Activity
The records below are to be repeated exactly, minus any pictures.

Dataset records

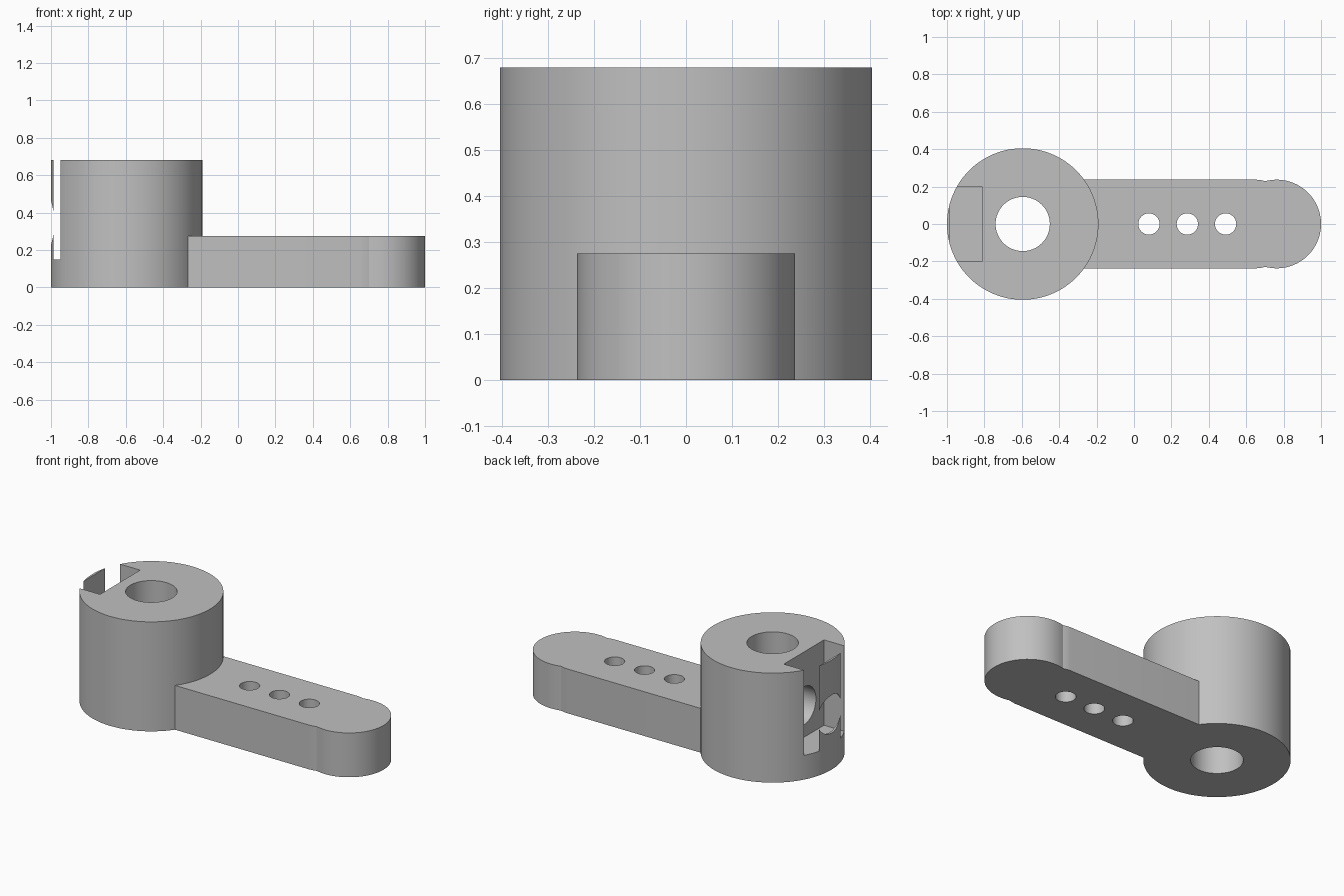
import bpy, bmesh, math

if "Cube" in bpy.data.objects:
    bpy.data.objects.remove(bpy.data.objects["Cube"])

HUB_X, HUB_R, HUB_H = -0.595, 0.405, 0.68
ARM_H, ARM_W, TIP_X = 0.275, 0.237, 0.763

grey = bpy.data.materials.new("plain_grey")
grey.diffuse_color = (0.53, 0.53, 0.53, 1)
grey.use_nodes = True
grey.node_tree.nodes["Principled BSDF"].inputs["Base Color"].default_value = grey.diffuse_color


def prism(name, outline, z0, z1):
    """Extrude a closed xy outline from z0 to z1."""
    bm = bmesh.new()
    face = bm.faces.new([bm.verts.new((x, y, z0)) for x, y in outline])
    ext = bmesh.ops.extrude_face_region(bm, geom=[face])
    for v in ext["geom"]:
        if isinstance(v, bmesh.types.BMVert):
            v.co.z = z1
    bmesh.ops.recalc_face_normals(bm, faces=bm.faces)
    mesh = bpy.data.meshes.new(name)
    bm.to_mesh(mesh)
    bm.free()
    mesh.materials.append(grey)
    ob = bpy.data.objects.new(name, mesh)
    bpy.context.collection.objects.link(ob)
    return ob


def circle(cx, r, n):
    return [(cx + r * math.cos(2 * math.pi * i / n),
             r * math.sin(2 * math.pi * i / n)) for i in range(n)]


def combine(target, other, operation):
    """Apply a boolean and remove the helper."""
    mod = target.modifiers.new(operation, 'BOOLEAN')
    mod.operation, mod.solver, mod.object = operation, 'EXACT', other
    bpy.context.view_layer.objects.active = target
    bpy.ops.object.modifier_apply(modifier=mod.name)
    bpy.data.objects.remove(other)


# Tall round hub
horn = prism("lever_arm_with_hub", circle(HUB_X, HUB_R, 96), 0, HUB_H)

# Flat arm: straight sides, small dip, then a round tip
side = [(HUB_X + 0.2, ARM_W), (0.655, ARM_W), (0.68, 0.234), (0.70, 0.229)]
start = math.atan2(0.229, 0.70 - TIP_X)
tip = [(TIP_X + ARM_W * math.cos(a), ARM_W * math.sin(a))
       for a in (start * (1 - 2 * i / 48) for i in range(1, 48))]
arm = prism("arm", side + tip + [(x, -y) for x, y in reversed(side)], 0, ARM_H)
combine(horn, arm, 'UNION')

# Shaft bore and three linkage holes
for x, r, n in ((HUB_X, 0.145, 64), (0.08, 0.057, 32),
                (0.285, 0.057, 32), (0.49, 0.057, 32)):
    combine(horn, prism("hole", circle(x, r, n), -0.1, 1), 'DIFFERENCE')

# Nut slot, leaving a thin outer sliver of the hub wall
slot = [(-0.986, -0.197), (-0.81, -0.197), (-0.81, 0.197), (-0.986, 0.197)]
combine(horn, prism("slot", slot, 0.15, 1), 'DIFFERENCE')

# Sideways set-screw hole from the outside into the bore
screw = prism("screw_hole", circle(0, 0.118, 48), -0.5, 0)
screw.rotation_euler = (0, math.pi / 2, 0)
screw.location = (HUB_X, 0, 0.345)
bpy.context.view_layer.update()
combine(horn, screw, 'DIFFERENCE')

# Smooth curved walls, sharp rims
bpy.ops.object.select_all(action='DESELECT')
horn.select_set(True)
bpy.context.view_layer.objects.active = horn
bpy.ops.object.shade_smooth_by_angle(angle=math.radians(25))
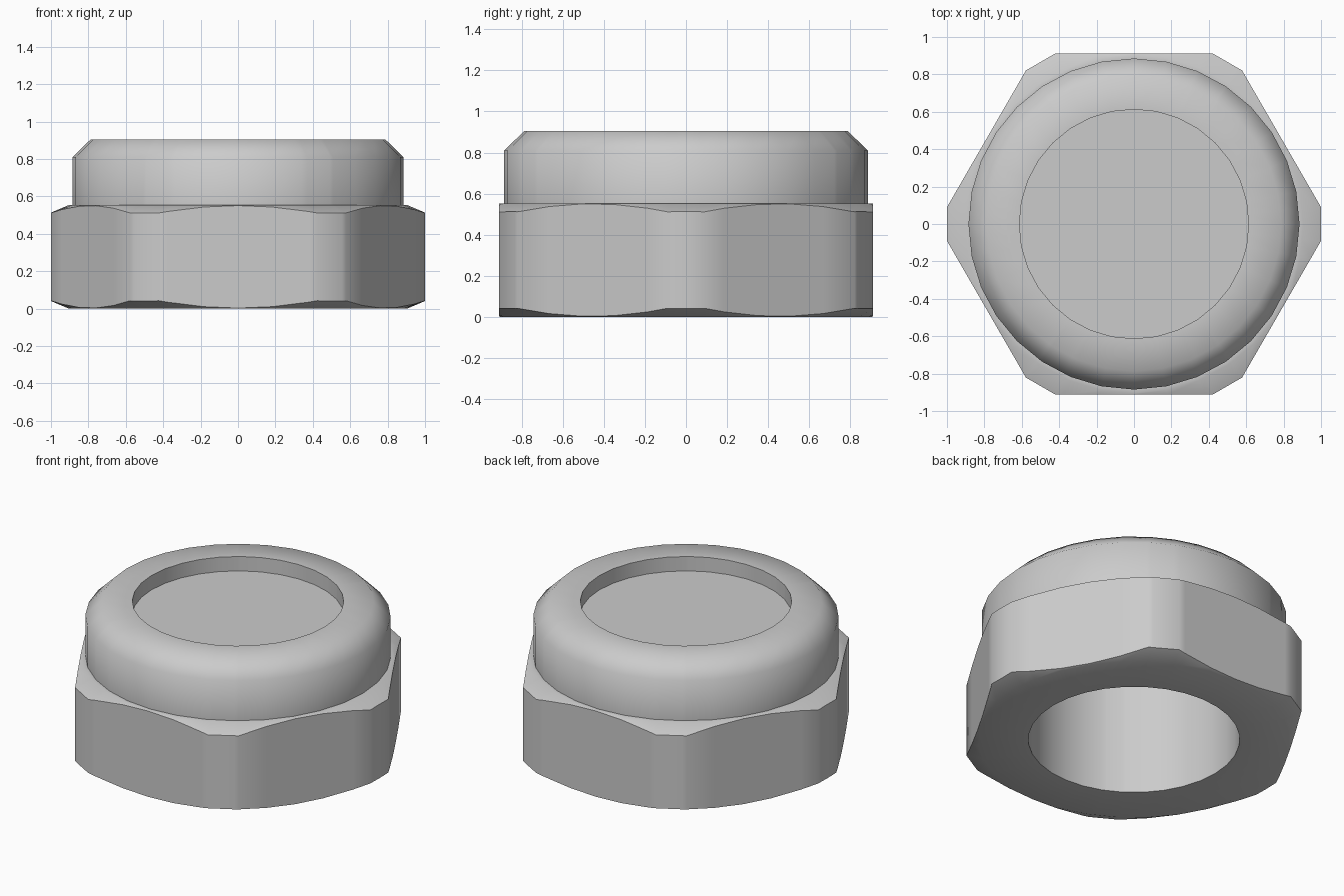
import bpy, bmesh
from math import pi, sin, cos, radians

if "Cube" in bpy.data.objects:
    bpy.data.objects.remove(bpy.data.objects["Cube"])

SEG = 32
STEP = 2 * pi / SEG
APOTHEM, CORNER, SEAT = 0.911, 1.0, 0.905   # flats, trimmed corners, chamfer circle
BORE, H_HEX, H_TOP = 0.613, 0.553, 0.905


def offset(a, period):
    """Signed angle from the nearest multiple of period."""
    return (a + period / 2) % period - period / 2


def round_r(r):
    """Radius on a 32-sided circle with a vertex at angle 0."""
    return lambda a: r * cos(STEP / 2) / cos(offset(a - STEP / 2, STEP))


def hex_r(a):
    """Radius on a hexagon with trimmed corners."""
    return min(APOTHEM / cos(offset(a - pi / 6, pi / 3)), CORNER / cos(offset(a, pi / 3)))


def drop(a):
    """Height lost to the conical chamfer."""
    return 0.04 * max(0, hex_r(a) - SEAT) / (CORNER - SEAT)


def flat(z):
    return lambda a: z


# Angles: even circle steps plus the two edges of every trimmed corner
trim = radians(5.14)
angles = sorted([i * STEP for i in range(SEG)] +
                [(k * pi / 3 + s * trim) % (2 * pi) for k in range(6) for s in (-1, 1)])

# Closed profile: (radius function, height function, smooth strip to the next ring)
profile = [
    (round_r(BORE), flat(0), False),              # underside
    (round_r(SEAT), flat(0), False),              # lower chamfer
    (hex_r, drop, False),                         # hex sides
    (hex_r, lambda a: H_HEX - drop(a), False),    # upper chamfer
    (round_r(SEAT), flat(H_HEX), False),          # ledge
    (round_r(0.885), flat(H_HEX), True),          # collar wall
    (round_r(0.885), flat(0.81), True),           # collar bevel
    (round_r(0.787), flat(H_TOP), True),          # collar rim
    (round_r(BORE), flat(H_TOP), True),           # bore wall
]


def finish(name, bm):
    bmesh.ops.recalc_face_normals(bm, faces=bm.faces)
    me = bpy.data.meshes.new(name)
    bm.to_mesh(me)
    bm.free()
    ob = bpy.data.objects.new(name, me)
    bpy.context.collection.objects.link(ob)
    return ob


# Nut body with hex and collar
bm = bmesh.new()
rings = [[bm.verts.new((r(a) * cos(a), r(a) * sin(a), z(a))) for a in angles]
         for r, z, _ in profile]
n = len(angles)
for i, (_, _, smooth) in enumerate(profile):
    lo, hi = rings[i], rings[(i + 1) % len(rings)]
    for j in range(n):
        k = (j + 1) % n
        bm.faces.new((lo[j], lo[k], hi[k], hi[j])).smooth = smooth
nut = finish("nut_body", bm)
nut.data.set_sharp_from_angle(angle=radians(50))

# Disc closing the bore just below the rim
bm = bmesh.new()
bm.faces.new([bm.verts.new((BORE * cos(i * STEP), BORE * sin(i * STEP), 0.813))
              for i in range(SEG)])
finish("bore_disc", bm)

Exercise response
import bpy, bmesh, math

if "Cube" in bpy.data.objects:
    bpy.data.objects.remove(bpy.data.objects["Cube"])

HUB_X, HUB_R, HUB_H = -0.595, 0.405, 0.68
ARM_H, ARM_W, TIP_X = 0.275, 0.237, 0.763

grey = bpy.data.materials.new("plain_grey")
grey.diffuse_color = (0.53, 0.53, 0.53, 1)
grey.use_nodes = True
grey.node_tree.nodes["Principled BSDF"].inputs["Base Color"].default_value = grey.diffuse_color


def prism(name, outline, z0, z1):
    """Extrude a closed xy outline from z0 to z1."""
    bm = bmesh.new()
    face = bm.faces.new([bm.verts.new((x, y, z0)) for x, y in outline])
    ext = bmesh.ops.extrude_face_region(bm, geom=[face])
    for v in ext["geom"]:
        if isinstance(v, bmesh.types.BMVert):
            v.co.z = z1
    bmesh.ops.recalc_face_normals(bm, faces=bm.faces)
    mesh = bpy.data.meshes.new(name)
    bm.to_mesh(mesh)
    bm.free()
    mesh.materials.append(grey)
    ob = bpy.data.objects.new(name, mesh)
    bpy.context.collection.objects.link(ob)
    return ob


def circle(cx, r, n):
    return [(cx + r * math.cos(2 * math.pi * i / n),
             r * math.sin(2 * math.pi * i / n)) for i in range(n)]


def combine(target, other, operation):
    """Apply a boolean and remove the helper."""
    mod = target.modifiers.new(operation, 'BOOLEAN')
    mod.operation, mod.solver, mod.object = operation, 'EXACT', other
    bpy.context.view_layer.objects.active = target
    bpy.ops.object.modifier_apply(modifier=mod.name)
    bpy.data.objects.remove(other)


# Tall round hub
horn = prism("lever_arm_with_hub", circle(HUB_X, HUB_R, 96), 0, HUB_H)

# Flat arm: straight sides, small dip, then a round tip
side = [(HUB_X + 0.2, ARM_W), (0.655, ARM_W), (0.68, 0.234), (0.70, 0.229)]
start = math.atan2(0.229, 0.70 - TIP_X)
tip = [(TIP_X + ARM_W * math.cos(a), ARM_W * math.sin(a))
       for a in (start * (1 - 2 * i / 48) for i in range(1, 48))]
arm = prism("arm", side + tip + [(x, -y) for x, y in reversed(side)], 0, ARM_H)
combine(horn, arm, 'UNION')

# Shaft bore and three linkage holes
for x, r, n in ((HUB_X, 0.145, 64), (0.08, 0.057, 32),
                (0.285, 0.057, 32), (0.49, 0.057, 32)):
    combine(horn, prism("hole", circle(x, r, n), -0.1, 1), 'DIFFERENCE')

# Nut slot, leaving a thin outer sliver of the hub wall
slot = [(-0.986, -0.197), (-0.81, -0.197), (-0.81, 0.197), (-0.986, 0.197)]
combine(horn, prism("slot", slot, 0.15, 1), 'DIFFERENCE')

# Sideways set-screw hole from the outside into the bore
screw = prism("screw_hole", circle(0, 0.118, 48), -0.5, 0)
screw.rotation_euler = (0, math.pi / 2, 0)
screw.location = (HUB_X, 0, 0.345)
bpy.context.view_layer.update()
combine(horn, screw, 'DIFFERENCE')

# Smooth curved walls, sharp rims
bpy.ops.object.select_all(action='DESELECT')
horn.select_set(True)
bpy.context.view_layer.objects.active = horn
bpy.ops.object.shade_smooth_by_angle(angle=math.radians(25))
import bpy, bmesh
from math import pi, sin, cos, radians

if "Cube" in bpy.data.objects:
    bpy.data.objects.remove(bpy.data.objects["Cube"])

SEG = 32
STEP = 2 * pi / SEG
APOTHEM, CORNER, SEAT = 0.911, 1.0, 0.905   # flats, trimmed corners, chamfer circle
BORE, H_HEX, H_TOP = 0.613, 0.553, 0.905


def offset(a, period):
    """Signed angle from the nearest multiple of period."""
    return (a + period / 2) % period - period / 2


def round_r(r):
    """Radius on a 32-sided circle with a vertex at angle 0."""
    return lambda a: r * cos(STEP / 2) / cos(offset(a - STEP / 2, STEP))


def hex_r(a):
    """Radius on a hexagon with trimmed corners."""
    return min(APOTHEM / cos(offset(a - pi / 6, pi / 3)), CORNER / cos(offset(a, pi / 3)))


def drop(a):
    """Height lost to the conical chamfer."""
    return 0.04 * max(0, hex_r(a) - SEAT) / (CORNER - SEAT)


def flat(z):
    return lambda a: z


# Angles: even circle steps plus the two edges of every trimmed corner
trim = radians(5.14)
angles = sorted([i * STEP for i in range(SEG)] +
                [(k * pi / 3 + s * trim) % (2 * pi) for k in range(6) for s in (-1, 1)])

# Closed profile: (radius function, height function, smooth strip to the next ring)
profile = [
    (round_r(BORE), flat(0), False),              # underside
    (round_r(SEAT), flat(0), False),              # lower chamfer
    (hex_r, drop, False),                         # hex sides
    (hex_r, lambda a: H_HEX - drop(a), False),    # upper chamfer
    (round_r(SEAT), flat(H_HEX), False),          # ledge
    (round_r(0.885), flat(H_HEX), True),          # collar wall
    (round_r(0.885), flat(0.81), True),           # collar bevel
    (round_r(0.787), flat(H_TOP), True),          # collar rim
    (round_r(BORE), flat(H_TOP), True),           # bore wall
]


def finish(name, bm):
    bmesh.ops.recalc_face_normals(bm, faces=bm.faces)
    me = bpy.data.meshes.new(name)
    bm.to_mesh(me)
    bm.free()
    ob = bpy.data.objects.new(name, me)
    bpy.context.collection.objects.link(ob)
    return ob


# Nut body with hex and collar
bm = bmesh.new()
rings = [[bm.verts.new((r(a) * cos(a), r(a) * sin(a), z(a))) for a in angles]
         for r, z, _ in profile]
n = len(angles)
for i, (_, _, smooth) in enumerate(profile):
    lo, hi = rings[i], rings[(i + 1) % len(rings)]
    for j in range(n):
        k = (j + 1) % n
        bm.faces.new((lo[j], lo[k], hi[k], hi[j])).smooth = smooth
nut = finish("nut_body", bm)
nut.data.set_sharp_from_angle(angle=radians(50))

# Disc closing the bore just below the rim
bm = bmesh.new()
bm.faces.new([bm.verts.new((BORE * cos(i * STEP), BORE * sin(i * STEP), 0.813))
              for i in range(SEG)])
finish("bore_disc", bm)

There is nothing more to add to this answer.